I recently had the opportunity to learn about philanthropist and American financier Michael Milken and interview him during a social luncheon I attended on Oct. 25. He has committed himself to using his wealth to help people from funding prostate cancer research to his new building in Washington D.C., the Milken Center for Advancing the American Dream. He founded the Milken Family Foundation in 1982 with his brother Lowell Milken. Their goal was to find effective ways to lead children through education to a productive and accomplished life. I believe that this program is a positive example of what other fortunate politicians and people should strive to create in order to help high schoolers make an impact on the world in the future.
One of Milken’s goals for advancing the American dream is through education, and the Milken Family Foundation does that. According to their website, the foundation’s mission statement to “reform education initiatives” was founded under the belief that “young people are the nation’s greatest natural resource.” In order for our nation to grow, we need to be involved in educating and helping the younger generations as much as possible. The foundation offers 12 Milken Scholarships for high school students excelling in their classes to ensure their future education isn’t halted due to financial reasons. Teachers elect high school students that they believe excel in their school and deserve the Milken Scholarship Award.
“There are individuals that… have overcome so many challenges in life,” Milken said. “Many of them are first or second-generation Americans and many of them come from the lowest socio-economic groups. We are looking for people that have potential leadership qualities who could be role models for their community and empowering them… We’re now going to support them [for] the rest of their lives.”
When students become Milken Scholars, they are now “part of a family” as Milken puts it. Not only will the scholars have people looking after them, but they will create a bond with one another. Many of these scholars are from different countries and have different ethnic backgrounds. One hundred twenty-four scholars were born outside the U.S. which goes to show that the scholarship is open to anyone; one just has to work hard. These scholars now have a support system in college, internships and jobs, and will have resources to learn about their majors or help find internships.
Along with student scholarships, another crucial key in creating a generation filled with educated and experienced students is teachers. But there is a decline in the teaching profession. According to the National Center for Education Statistics, 44 percent of public school teachers “will report teaching vacancies at the start of the [2022 school] year, with more than half due to resignations.” Milken is aware that teachers are critical for upcoming generations to change the world. Milken wants to honor the teachers’ hard work through the Milken Educator Award and hopes that they will inspire other potential teachers to guide their students.

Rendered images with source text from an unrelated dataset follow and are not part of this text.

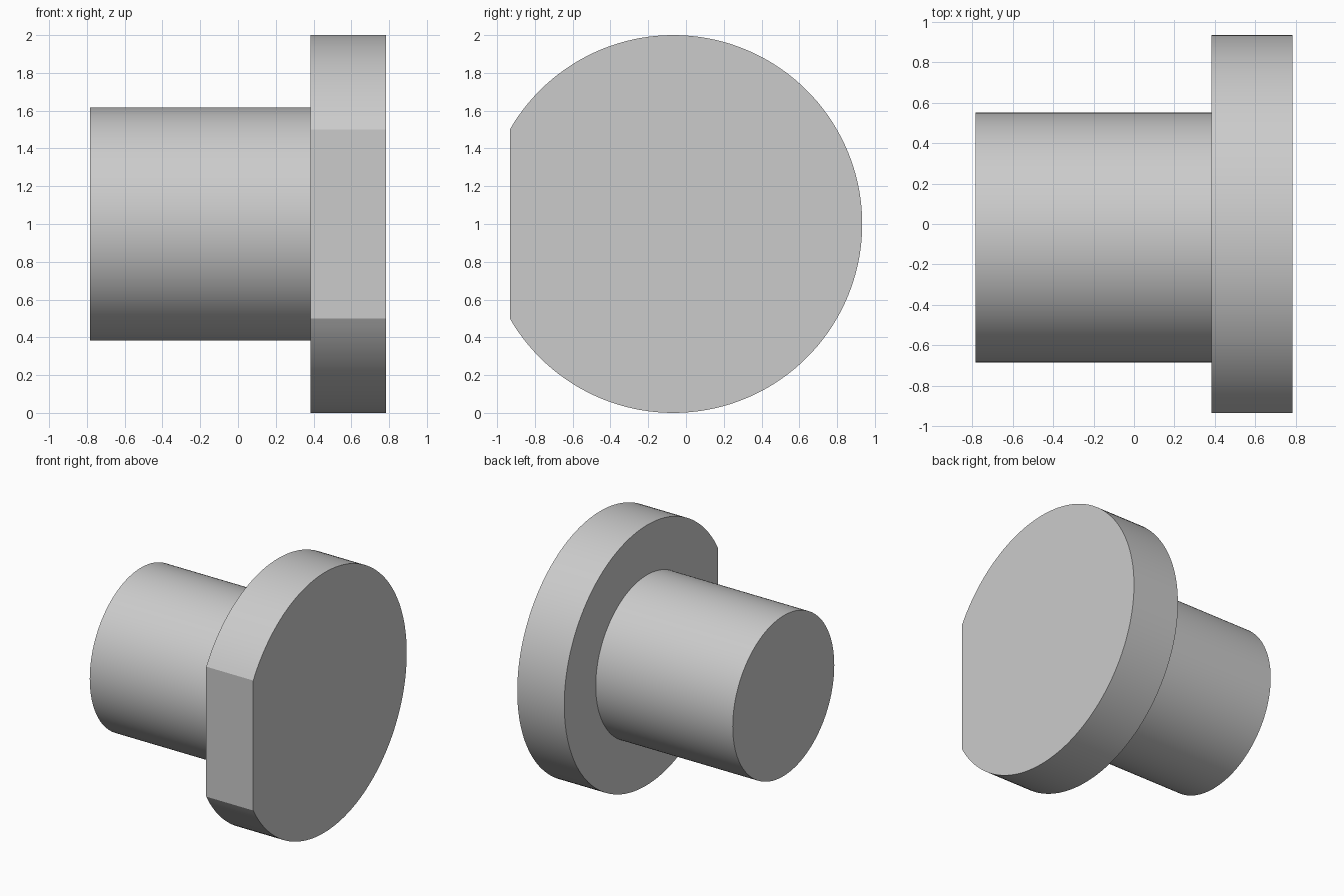
import bpy, bmesh, math
from math import sin, cos, pi

cube = bpy.data.objects.get("Cube")
if cube:
    bpy.data.objects.remove(cube, do_unlink=True)

SEGMENTS = 144
FLAT = cos(pi / 6)               # distance from axis to the flat
AXIS_Y, AXIS_Z = (FLAT - 1) / 2, 1.0

steel = bpy.data.materials.new("plain grey")
steel.use_nodes = True
grey = (0.6, 0.6, 0.6, 1)
steel.diffuse_color = grey
steel.node_tree.nodes["Principled BSDF"].inputs["Base Color"].default_value = grey

bm = bmesh.new()


def ring(x, radius):
    """Circle around the x axis, cut off by the flat on the front side."""
    verts = []
    for i in range(SEGMENTS):
        a = 2 * pi * i / SEGMENTS
        y, z = radius * cos(a), radius * sin(a)
        if y < -FLAT:
            y, z = -FLAT, z * FLAT / -y
        verts.append(bm.verts.new((x, AXIS_Y + y, AXIS_Z + z)))
    return verts


# Shank end, shank root, flange back, flange face
rings = [ring(x, r) for x, r in
         ((-0.783, 0.617), (0.383, 0.617), (0.383, 1.0), (0.783, 1.0))]
for a, b in zip(rings, rings[1:]):
    for i in range(SEGMENTS):
        j = (i + 1) % SEGMENTS
        bm.faces.new((a[i], a[j], b[j], b[i]))
bm.faces.new(rings[0])
bm.faces.new(rings[-1])
bmesh.ops.recalc_face_normals(bm, faces=bm.faces)

mesh = bpy.data.meshes.new("flanged_pin")
bm.to_mesh(mesh)
bm.free()
mesh.materials.append(steel)
pin = bpy.data.objects.new("flanged_pin", mesh)
bpy.context.collection.objects.link(pin)

# Smooth round walls, sharp rims and flat corners
bpy.ops.object.select_all(action='DESELECT')
pin.select_set(True)
bpy.context.view_layer.objects.active = pin
bpy.ops.object.shade_smooth_by_angle(angle=math.radians(20))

At the luncheon I attended, I was able to meet one of the educators who received the award in 2010, Rogelio Garcia. He understands that for low performing schools, some students come from complicated backgrounds and make it to the top, but the “bottom and mid-tier children’’ are the ones that need more help and courage because they are not confident in their abilities or feel as if they have the odds stacked against them. According to Milken, 26 percent of children believe that they will have a better life than their parents. And so, how can one change their minds to want to learn and want to achieve? Garcia has a response.
“[Not only] do I tell the kids they can do it, [but I] take them by the hand and actually sit down with them and fill out an application, write those letters of recommendation and have them write a self profile sheet,” Garcia said.
Garcia believes that in order for students to believe in themselves, the teachers need to believe in them. We should be creating incentives for students to work hard for their success whether through programs like the Milken Family Foundation or providing mentorship classes for teachers to support their students. Instead of creating government led programs where people are living off of government paychecks, we should be teaching students to want to learn and to have the confidence to want to build a better life for themselves. I know this is easier said than done, but Milken’s Foundation has already changed lives with 502 scholars since 1989 and that is a start.
Currently, the Milken’s Scholars can be selected from high schools in Los Angeles, D.C., and New York City, but Milken wants to expand the scholarship opportunities to other cities like Dallas. Imagine if we could get thousands of others to support or create programs like his.
Foundations like the Milken Family Foundation create students who will excel in college with the potential to change the world. I believe that Milken is showing an example that working hard will pay off in the end.